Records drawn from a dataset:
☆ ☆ ☆ ☆ ☆ ☆ ☆

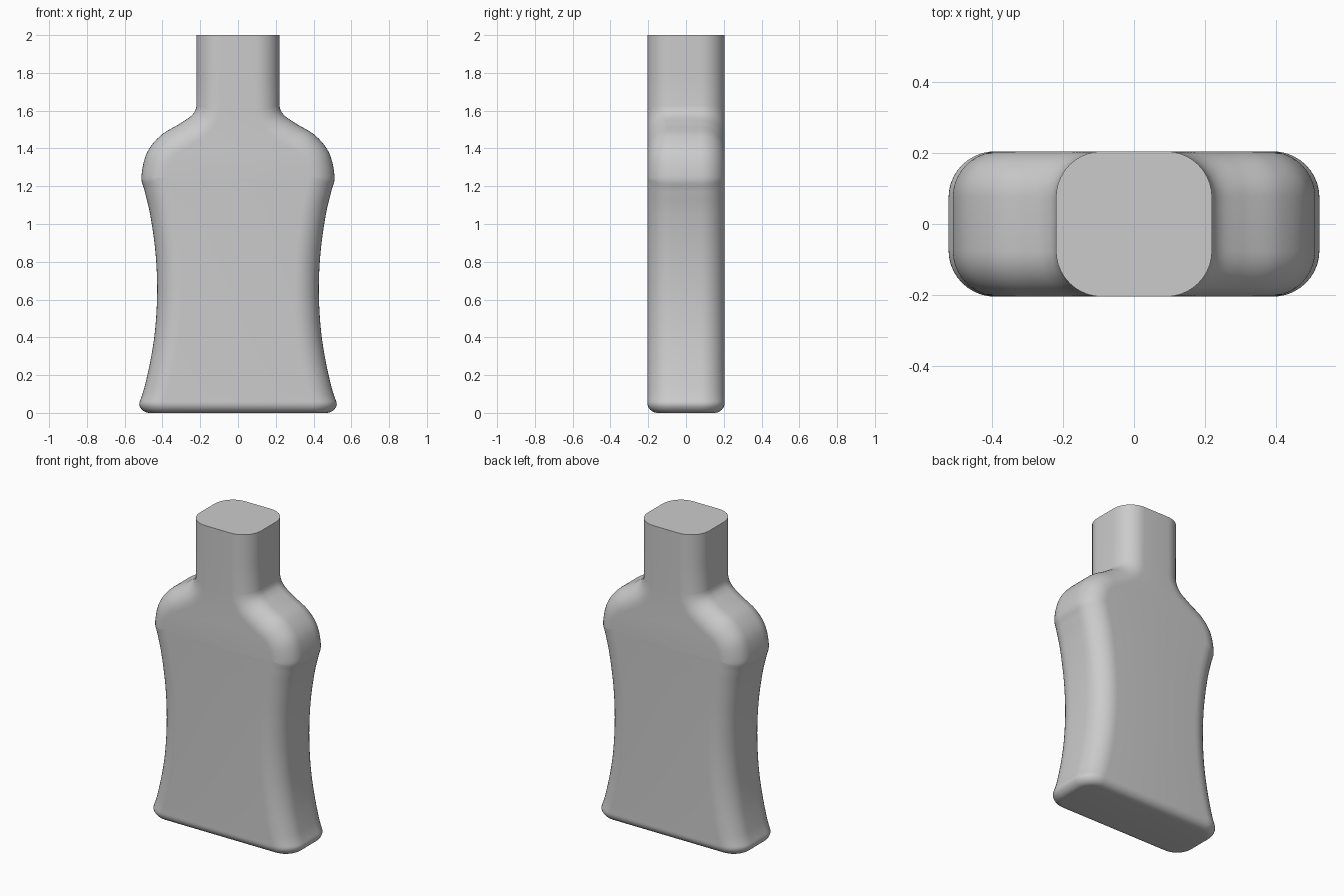
import bpy, bmesh, math
from mathutils import Vector

if "Cube" in bpy.data.objects:
    bpy.data.objects.remove(bpy.data.objects["Cube"])

HALF_DEPTH, EDGE_R, BASE_R, ARC = 0.205, 0.13, 0.055, 10

# Right-hand silhouette (x, z), neck to base; first and last steer the tangents
PROFILE = [(0.22, 1.70), (0.22, 1.625), (0.243, 1.577), (0.31, 1.53), (0.41, 1.468),
           (0.483, 1.375), (0.511, 1.25), (0.493, 1.17), (0.465, 1.05), (0.438, 0.86),
           (0.428, 0.66), (0.437, 0.46), (0.461, 0.29), (0.497, 0.13),
           (0.522, BASE_R), (0.54, 0.0)]


def spline(points, steps=8):
    """Catmull-Rom samples with outward normals."""
    p = [Vector(q) for q in points]
    out = []
    for i in range(1, len(p) - 2):
        a, b, c, d = p[i - 1:i + 3]
        m0, m1 = (c - a) / 2, (d - b) / 2
        for k in range(steps + (i == len(p) - 3)):
            t = k / steps
            pos = ((2*t**3 - 3*t*t + 1) * b + (t**3 - 2*t*t + t) * m0
                   + (3*t*t - 2*t**3) * c + (t**3 - t*t) * m1)
            tan = ((6*t*t - 6*t) * b + (3*t*t - 4*t + 1) * m0
                   + (6*t - 6*t*t) * c + (3*t*t - 2*t) * m1).normalized()
            out.append((pos, Vector((-tan.y, tan.x))))
    return out


def ring(bm, x, z, nx=1.0, nz=0.0, inset=0.0):
    """Rounded cross-section whose corners roll inward along the profile normal."""
    r, depth = EDGE_R - inset, HALF_DEPTH - inset
    corner = []
    for k in range(ARC + 1):
        a = k / ARC * math.pi / 2
        off = r * (1 - math.cos(a))
        corner.append((x - inset - nx * off, depth - r + r * math.sin(a), z - nz * off))
    back = corner + [(-px, y, h) for px, y, h in reversed(corner)]
    loop = back + [(-px, -y, h) for px, y, h in back]
    return [bm.verts.new(co) for co in loop]


bm = bmesh.new()

# Neck
rings = [ring(bm, 0.22, 2.0), ring(bm, 0.22, 1.8)]

# Shoulder and waisted body; the roll levels out towards the base
for pos, n in spline(PROFILE):
    n.y *= min(1.0, max(0.0, (pos.y - BASE_R) / 0.3))
    n.normalize()
    rings.append(ring(bm, pos.x, pos.y, n.x, n.y))

# Rounded base edge
for k in range(1, 9):
    a = k / 8 * math.pi / 2
    rings.append(ring(bm, 0.524, BASE_R * (1 - math.sin(a)),
                      inset=BASE_R * (1 - math.cos(a))))

# Skin and end caps
for top, low in zip(rings, rings[1:]):
    for i in range(len(top)):
        j = (i + 1) % len(top)
        bm.faces.new((top[i], top[j], low[j], low[i]))
bm.faces.new(rings[0])
bm.faces.new(rings[-1])
bmesh.ops.recalc_face_normals(bm, faces=bm.faces)

mesh = bpy.data.meshes.new("bottle")
bm.to_mesh(mesh)
bm.free()
bottle = bpy.data.objects.new("bottle", mesh)
bpy.context.collection.objects.link(bottle)
bpy.context.view_layer.objects.active = bottle
bottle.select_set(True)
bpy.ops.object.shade_smooth_by_angle(angle=math.radians(35))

☆ ☆ ☆ ☆ ☆ ☆ ☆

What to work on – In the entries above, tally the lines containing the word "rings" and return only the tally.

Output for this exercise – 6